The 3-2 loss to the Sabres Tuesday night at the Garden, along with wins by the Canadiens and Hurricanes, left the Rangers just a point ahead of eighth-place Carolina and three ahead of ninth-place Buffalo, which has three games in hand on the Rangers.
The Rangers twice cut two-goal deficits to one, the latter on Artem Anisimov's goal from the slot 6:05 into the third to counter Jochen Hecht's tip-in 80 seconds earlier.
But, as happened Sunday against the Lightning, a strong third period wasn't enough. Ryan Miller (29 saves) was very sharp for the Sabres, twice stopping Mats Zuccarello in the final six minutes to preserve the win.
The Rangers are now in a 4-9-1 spin, and much the same as happened Sunday, they were unable to generate much in the first period. The Rangers' normally solid penalty killers were the culprits, giving up a goal to Tyler Myers.
"It wasn't really bad, but maybe there could be a little more intensity, a little more on the body," Brian Boyle said of the Rangers' first period, in which they had only five shots, and just one in the first 10 minutes. "We know what we have to do. There's ways to swing momentum."
Henrik Lundqvist was hopping mad in the second period after another Sabres power play in which a Buffalo forward was allowed to camp out inches from Lundqvist's mask to generate another goal.
Bryan McCabe and Michael Sauer were the defensemen caught in space on that goal, 13 minutes into the second, and the Sabres grabbed a 2-0 lead as Lundqvist fumed.
"The way we kill penalties, we don't want to get tied up with a guy in front, but we need to get a stick on him," said Dan Girardi, who was on when Thomas Vanek parked in front of Lundqvist and screened Myers' point shot at 17:15 of the first. "It seemed like they always had a couple extra guys in front."
McCabe was not caught unaware 45 seconds later on a Rangers power play. He had been banging his stick on the ice, calling for the puck often through the first two periods and firing away from the point, as he was brought to New York to do; on this play, he drew a Sabres penalty-killer to him, fed off to Erik Christensen on the side boards and Christensen snapped off a shot that beat Miller to the short side to cut the deficit in half. It was McCabe's first point as a Ranger.

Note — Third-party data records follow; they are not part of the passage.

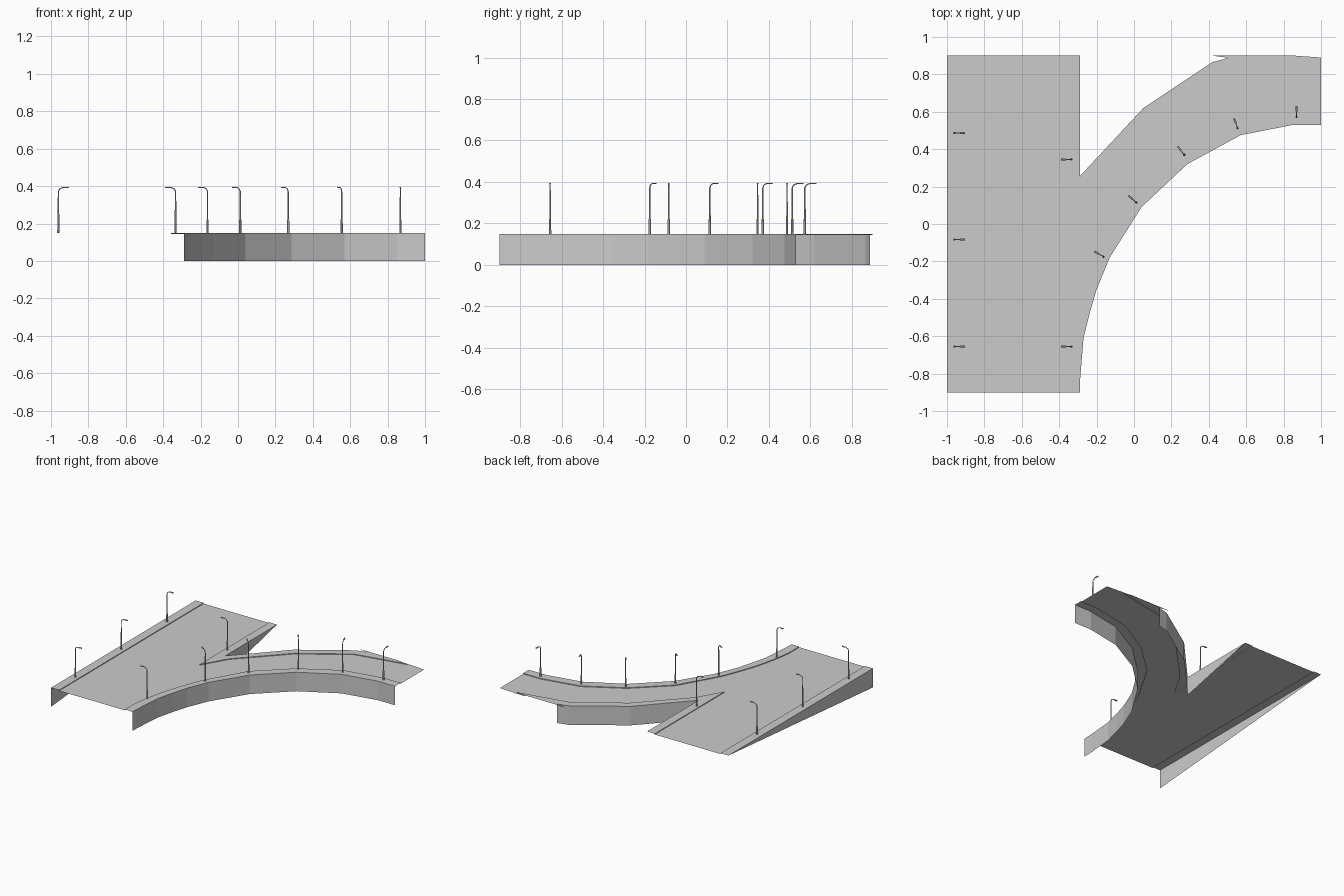
import bpy, bmesh, math
from mathutils import Vector, Matrix

if "Cube" in bpy.data.objects:
    bpy.data.objects.remove(bpy.data.objects["Cube"])

TOP, ROAD = 0.15, 0.144   # sidewalk and road levels


def finish(name, bm):
    me = bpy.data.meshes.new(name)
    bm.to_mesh(me)
    bm.free()
    ob = bpy.data.objects.new(name, me)
    bpy.context.collection.objects.link(ob)
    return ob


def slab(name, pts, z):
    """Flat outline, facing up."""
    bm = bmesh.new()
    f = bm.faces.new([bm.verts.new((x, y, z)) for x, y in pts])
    f.normal_update()
    if f.normal.z < 0:
        f.normal_flip()
    bmesh.ops.triangulate(bm, faces=[f], ngon_method='EAR_CLIP')
    return finish(name, bm)


def wall(name, path, top, bottoms):
    """Upright sheet along a path; facing side is to the right of travel."""
    bm = bmesh.new()
    up = [bm.verts.new((x, y, top)) for x, y in path]
    lo = [bm.verts.new((x, y, b)) if b < top else u
          for (x, y), b, u in zip(path, bottoms, up)]
    for i in range(len(path) - 1):
        vs = [lo[i], lo[i + 1], up[i + 1], up[i]]
        bm.faces.new(list(dict.fromkeys(vs)))
    return finish(name, bm)


# key outlines
curve_out = [(-.29, -.9), (-.288, -.83), (-.27, -.61), (-.235, -.47), (-.2, -.35),
             (-.13, -.18), (.04, .09), (.285, .32), (.57, .475), (.85, .53), (1, .53)]
curve_in = [(-.357, -.9), (-.357, -.77), (-.34, -.65), (-.3, -.48), (-.26, -.36),
            (-.19, -.18), (-.005, .14), (.25, .375), (.54, .54), (.85, .6), (1, .6)]
ramp_out = [(-.29, .255), (.05, .62), (.42, .866), (.505, .888)]
ramp_in = [(-.357, .03), (-.24, .23), (.09, .575), (.445, .808), (.85, .888)]

# road deck
slab("road_deck", [(-.93, -.9)] + curve_in + [(1, .89), (.86, .9), (.77, .9)]
     + ramp_in[::-1] + [(-.357, .9), (-.93, .9)], ROAD)

# sidewalks
slab("left_sidewalk", [(-1, -.9), (-.93, -.9), (-.93, .9), (-1, .9)], TOP)
slab("nose_sidewalk", ramp_in + [(.77, .9), (.42, .9)] + ramp_out[::-1]
     + [(-.29, .9), (-.357, .9)], TOP)
bm = bmesh.new()
a = [bm.verts.new((x, y, TOP)) for x, y in curve_out]
b = [bm.verts.new((x, y, TOP)) for x, y in curve_in]
for i in range(len(a) - 1):
    bm.faces.new([a[i], a[i + 1], b[i + 1], b[i]])
finish("curved_sidewalk", bm)


# kerb faces
def kerb(name, path):
    wall(name, path, TOP, [ROAD] * len(path))


kerb("left_kerb", [(-.93, .9), (-.93, -.9)][::-1])
kerb("curved_kerb", curve_in[::-1])
kerb("nose_kerb", [(-.357, .9)] + [ramp_in[0]])
kerb("ramp_kerb", ramp_in + [(.77, .9)])

# side walls; the straight ones taper to nothing at the back
wall("curved_side_wall", curve_out, TOP, [0] * len(curve_out))
wall("ramp_side_wall", ramp_out[::-1], TOP, [0] * len(ramp_out))
wall("nose_side_wall", [(-.29, .255), (-.29, .9)], TOP, [0, TOP])
wall("left_side_wall", [(-1, .9), (-1, -.9)], TOP, [TOP, 0])


# street lamp: swept pole with bent arm, plus flat head
def lamp_mesh():
    bm = bmesh.new()
    n = 6
    # (x, z, radius, tilt)
    path = [(0, 0, .0065, 0), (0, .07, .006, 0), (0, .072, .0045, 0), (0, .222, .0035, 0),
            (.006, .234, .003, 35), (.018, .241, .0028, 70), (.032, .243, .0025, 85)]
    rings = []
    for x, z, r, t in path:
        rot = Matrix.Rotation(math.radians(t), 3, 'Y')
        rings.append([bm.verts.new(Vector((x, 0, z)) + rot @ Vector(
            (r * math.cos(k * math.tau / n), r * math.sin(k * math.tau / n), 0)))
            for k in range(n)])
    for p, q in zip(rings, rings[1:]):
        for k in range(n):
            bm.faces.new([p[k], p[(k + 1) % n], q[(k + 1) % n], q[k]])
    bm.faces.new(rings[-1])
    head = bmesh.ops.create_cube(bm, size=1, matrix=Matrix.Translation((.043, 0, .243))
                                 @ Matrix.Diagonal((.028, .01, .006, 1)))["verts"]
    for v in head:
        if v.co.z > .243:
            v.co.y *= .6
    me = bpy.data.meshes.new("street_lamp")
    bm.to_mesh(me)
    bm.free()
    return me


lamp = lamp_mesh()
# x, y, heading in degrees
spots = [(-.96, y, 0) for y in (.487, -.083, -.655)]
spots += [(-.334, .345, 180), (-.334, -.655, 180), (-.163, -.175, 149), (.012, .115, 138),
          (.268, .37, 127), (.554, .512, 110), (.868, .573, 90)]
for x, y, h in spots:
    ob = bpy.data.objects.new("street_lamp", lamp)
    ob.location = (x, y, TOP)
    ob.rotation_euler.z = math.radians(h)
    bpy.context.collection.objects.link(ob)
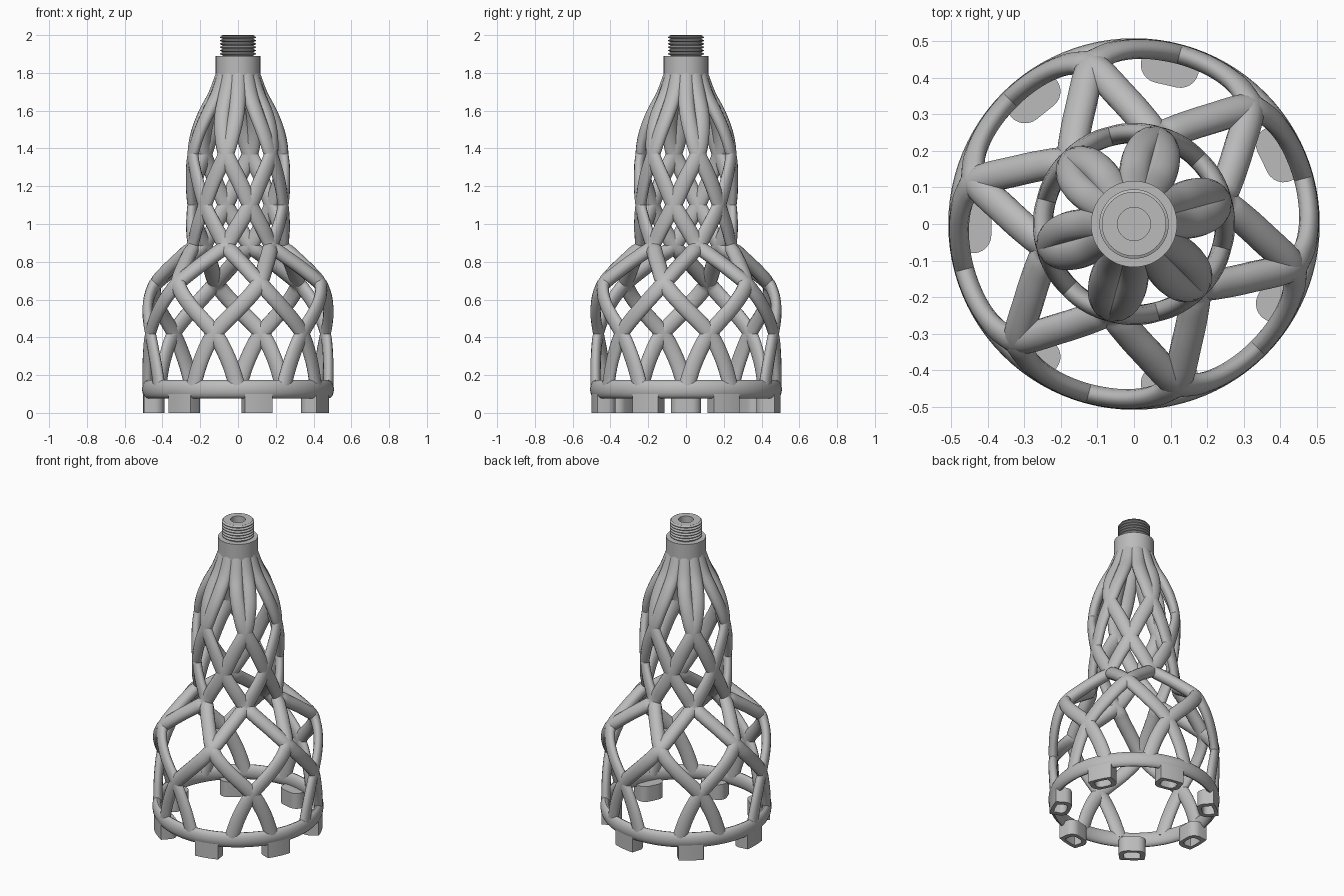
import bpy, bmesh, math
from mathutils import Vector

cube = bpy.data.objects.get("Cube")
if cube:
    bpy.data.objects.remove(cube, do_unlink=True)

grey = bpy.data.materials.new("plain grey")
grey.use_nodes = True
GREY = (0.5, 0.5, 0.5, 1)
grey.diffuse_color = GREY
grey.node_tree.nodes["Principled BSDF"].inputs["Base Color"].default_value = GREY


def finish(bm, name, angle=35):
    bmesh.ops.recalc_face_normals(bm, faces=bm.faces)
    mesh = bpy.data.meshes.new(name)
    bm.to_mesh(mesh)
    bm.free()
    mesh.materials.append(grey)
    ob = bpy.data.objects.new(name, mesh)
    bpy.context.collection.objects.link(ob)
    bpy.ops.object.select_all(action='DESELECT')
    bpy.context.view_layer.objects.active = ob
    ob.select_set(True)
    bpy.ops.object.shade_smooth_by_angle(angle=math.radians(angle))
    return ob


def bridge(bm, a, b):
    for i in range(len(a)):
        j = (i + 1) % len(a)
        bm.faces.new((a[i], a[j], b[j], b[i]))


def lathe(name, profile, closed=False, steps=64):
    bm = bmesh.new()
    rings = [[bm.verts.new((r * math.cos(t), r * math.sin(t), z))
              for t in (math.tau * i / steps for i in range(steps))]
             for r, z in profile]
    for a, b in zip(rings, rings[1:]):
        bridge(bm, a, b)
    if closed:
        bridge(bm, rings[-1], rings[0])
    else:
        bm.faces.new(rings[0])
        bm.faces.new(rings[-1])
    return finish(bm, name)


def smooth_path(pts, sub=5):
    # Catmull-Rom interpolation
    pts = [Vector(p) for p in pts]
    ext = [2 * pts[0] - pts[1]] + pts + [2 * pts[-1] - pts[-2]]
    out = []
    for a, b, c, d in zip(ext, ext[1:], ext[2:], ext[3:]):
        for k in range(sub):
            t = k / sub
            out.append(0.5 * (2 * b + (c - a) * t + (2 * a - 5 * b + 4 * c - d) * t * t
                              + (3 * b - a - 3 * c + d) * t ** 3))
    return out + [pts[-1]]


# Lattice strand: height, radius, angle in degrees
STRAND = smooth_path([
    (0.13, 0.478, 0), (0.28, 0.48, 6), (0.42, 0.48, 15), (0.56, 0.478, 31),
    (0.64, 0.468, 40), (0.69, 0.445, 45), (0.775, 0.355, 54), (0.84, 0.285, 65),
    (0.885, 0.25, 75), (0.99, 0.248, 90), (1.1, 0.248, 105), (1.24, 0.25, 120),
    (1.37, 0.246, 135), (1.48, 0.222, 142), (1.58, 0.182, 147),
    (1.68, 0.13, 149.5), (1.8, 0.085, 150)])


def add_strand(bm, turn, mirror, sides=14):
    # sweep an oval section that lies flat on the bottle-shaped surface
    angles = [math.radians(turn + (30 - p.z if mirror else p.z)) for p in STRAND]
    pos = [Vector((p.y * math.cos(a), p.y * math.sin(a), p.x))
           for p, a in zip(STRAND, angles)]
    rings, last = [], len(pos) - 1
    for i, (c, a) in enumerate(zip(pos, angles)):
        lo, hi = max(i - 1, 0), min(i + 1, last)
        tangent = (pos[hi] - pos[lo]).normalized()
        dz, dr = STRAND[hi].x - STRAND[lo].x, STRAND[hi].y - STRAND[lo].y
        normal = Vector((dz * math.cos(a), dz * math.sin(a), -dr)).normalized()
        side = tangent.cross(normal).normalized()
        thick = 0.027 + 0.01 * min(1, abs(dr) / max(dz, 0.001))
        rings.append([bm.verts.new(c + side * 0.043 * math.cos(t) + normal * thick * math.sin(t))
                      for t in (math.tau * k / sides for k in range(sides))])
    for r0, r1 in zip(rings, rings[1:]):
        bridge(bm, r0, r1)
    bm.faces.new(rings[0])
    bm.faces.new(rings[-1])


bm = bmesh.new()
for k in range(6):
    for mirror in (False, True):
        add_strand(bm, 60 * k, mirror)
finish(bm, "lattice_body", 50)

# Base ring with an oval section
section = [(0.481 + 0.027 * math.cos(t), 0.125 + 0.048 * math.sin(t))
           for t in (math.tau * i / 16 for i in range(16))]
lathe("base_ring", section, closed=True, steps=96)


# Foot: rounded block with a recessed underside
def add_foot(bm, angle):
    outline = []
    for t in range(-10, 11, 2):
        a = math.radians(t * 0.85)
        outline.append((0.503 * math.cos(a), 0.503 * math.sin(a)))
    for sign, start in ((1, 90), (-1, 180)):
        for s in range(7):
            a = math.radians(start + 15 * s)
            outline.append((0.44 + 0.05 * math.cos(a), sign * 0.03 + 0.05 * math.sin(a)))
    ca, sa = math.cos(angle), math.sin(angle)
    loops = []
    for z, scale in ((0.1, 1), (0, 1), (0, 0.62), (0.06, 0.62)):
        loops.append([])
        for x, y in outline:
            x, y = 0.447 + (x - 0.447) * scale, y * scale
            loops[-1].append(bm.verts.new((x * ca - y * sa, x * sa + y * ca, z)))
    for a, b in zip(loops, loops[1:]):
        bridge(bm, a, b)
    bm.faces.new(loops[0])
    bm.faces.new(loops[-1])


bm = bmesh.new()
for k in range(7):
    add_foot(bm, math.pi + math.tau * k / 7)
finish(bm, "feet")

# Collar, threaded neck and blind bore
neck = [(0.1, 1.775), (0.118, 1.785), (0.118, 1.89), (0.082, 1.89)]
turns, pitch = 6, 0.0175
for k in range(turns):
    z = 1.893 + k * pitch
    neck += [(0.082, z), (0.095, z + 0.006), (0.095, z + 0.01), (0.082, z + 0.016)]
neck += [(0.088, 2.0), (0.045, 2.0), (0.045, 1.81)]
lathe("threaded_collar", neck)
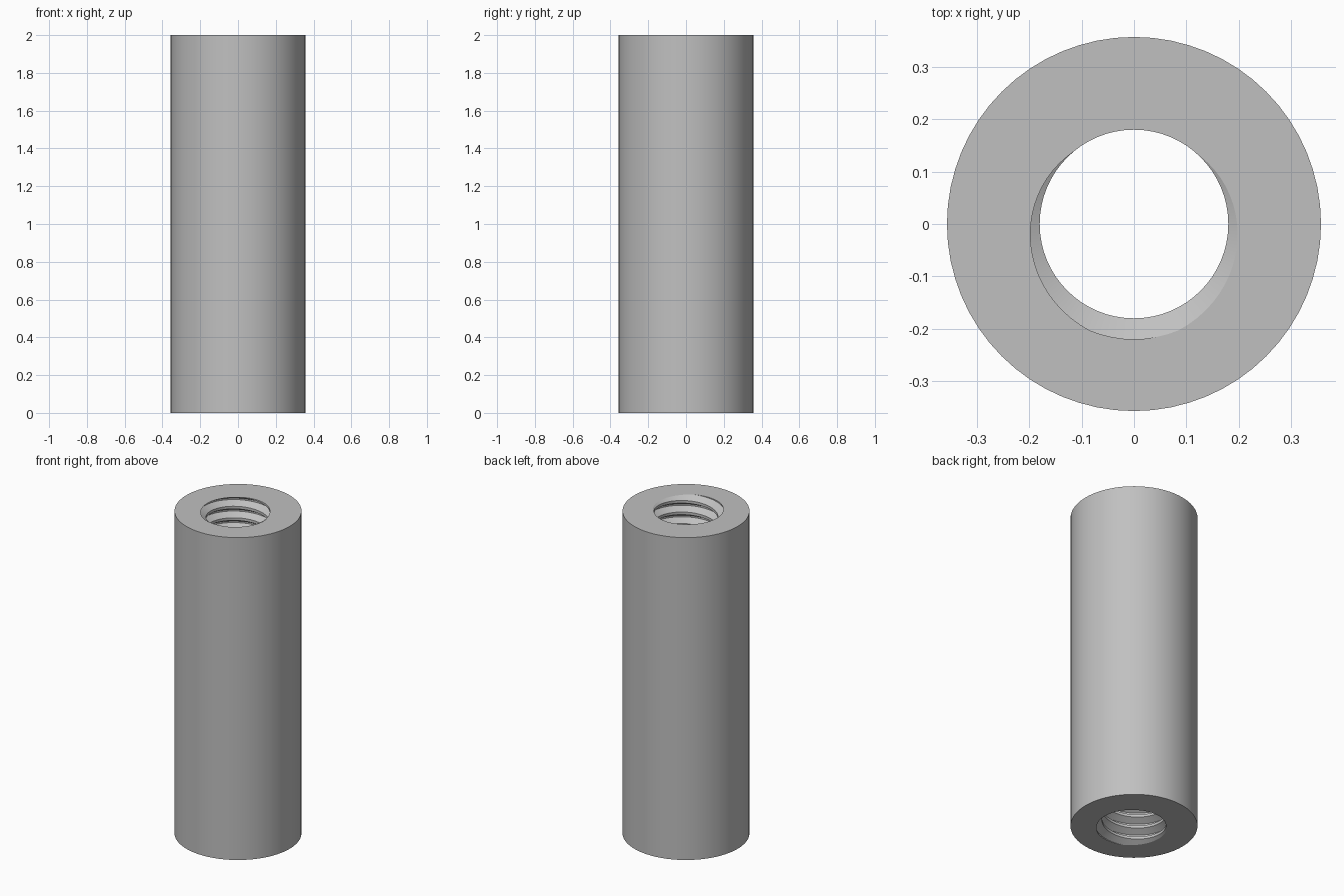
import bpy, bmesh, math

if "Cube" in bpy.data.objects:
    bpy.data.objects.remove(bpy.data.objects["Cube"])

H = 2.0            # length of the sleeve
R_OUT = 0.357      # outer radius
R_MIN, R_MAJ = 0.18, 0.22   # thread minor / major radius
PITCH = H / 28     # right-handed thread, 28 turns
SIDES = 64
ROOT, CREST = 0.0625, 0.386  # groove flat and flank end, in pitches from groove centre


def thread_radius(z, ang):
    """Bore radius; the groove centre starts at the front (-y)."""
    p = (z / PITCH - (ang + math.pi / 2) / math.tau) % 1.0
    d = min(p, 1 - p)
    t = min(max((d - ROOT) / (CREST - ROOT), 0), 1)
    return R_MAJ + (R_MIN - R_MAJ) * t


bm = bmesh.new()


def column(i):
    """Closed radial section: outer wall, then the thread profile upward."""
    turn = i / SIDES
    ang = turn * math.tau - math.pi / 2
    pts = [(R_OUT, 0.0)]
    for k in range(-2, 31):
        for phase in (-CREST, -ROOT, ROOT, CREST):
            z = min(max((k + turn + phase) * PITCH, 0.0), H)
            pts.append((thread_radius(z, ang), z))
    pts.append((R_OUT, H))
    return [bm.verts.new((r * math.cos(ang), r * math.sin(ang), z)) for r, z in pts]


# Threaded sleeve: skin neighbouring sections, then merge the seam and clipped ends
cols = [column(i) for i in range(SIDES + 1)]
for a, b in zip(cols, cols[1:]):
    n = len(a)
    for k in range(n):
        m = (k + 1) % n
        if all((u.co - v.co).length < 1e-6 for u, v in ((a[k], a[m]), (b[k], b[m]))):
            continue
        bm.faces.new((a[k], b[k], b[m], a[m]))
bmesh.ops.remove_doubles(bm, verts=bm.verts, dist=1e-5)
bmesh.ops.delete(bm, geom=[v for v in bm.verts if not v.link_faces], context='VERTS')
bmesh.ops.recalc_face_normals(bm, faces=bm.faces)

mesh = bpy.data.meshes.new("threaded_sleeve")
bm.to_mesh(mesh)
bm.free()
sleeve = bpy.data.objects.new("threaded_sleeve", mesh)
bpy.context.collection.objects.link(sleeve)

# Plain grey metal
grey = bpy.data.materials.new("grey metal")
grey.diffuse_color = (0.53, 0.53, 0.53, 1)
grey.use_nodes = True
grey.node_tree.nodes["Principled BSDF"].inputs["Base Color"].default_value = grey.diffuse_color
mesh.materials.append(grey)

bpy.context.view_layer.objects.active = sleeve
sleeve.select_set(True)
bpy.ops.object.shade_smooth_by_angle(angle=math.radians(25))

McCabe finished with six shots on goal, and five others blocked. The Rangers threw 26 shots on Miller over the final 40 minutes, and as they did Sunday, finished the game with a flurry, including Zuccarello's golden chance in front that Miller poked away.
"We're a pretty good team when we have the lead," Lundqvist said. "Unfortunately, we don't have it that often, and teams down the stretch are going to be tight defensively with the lead."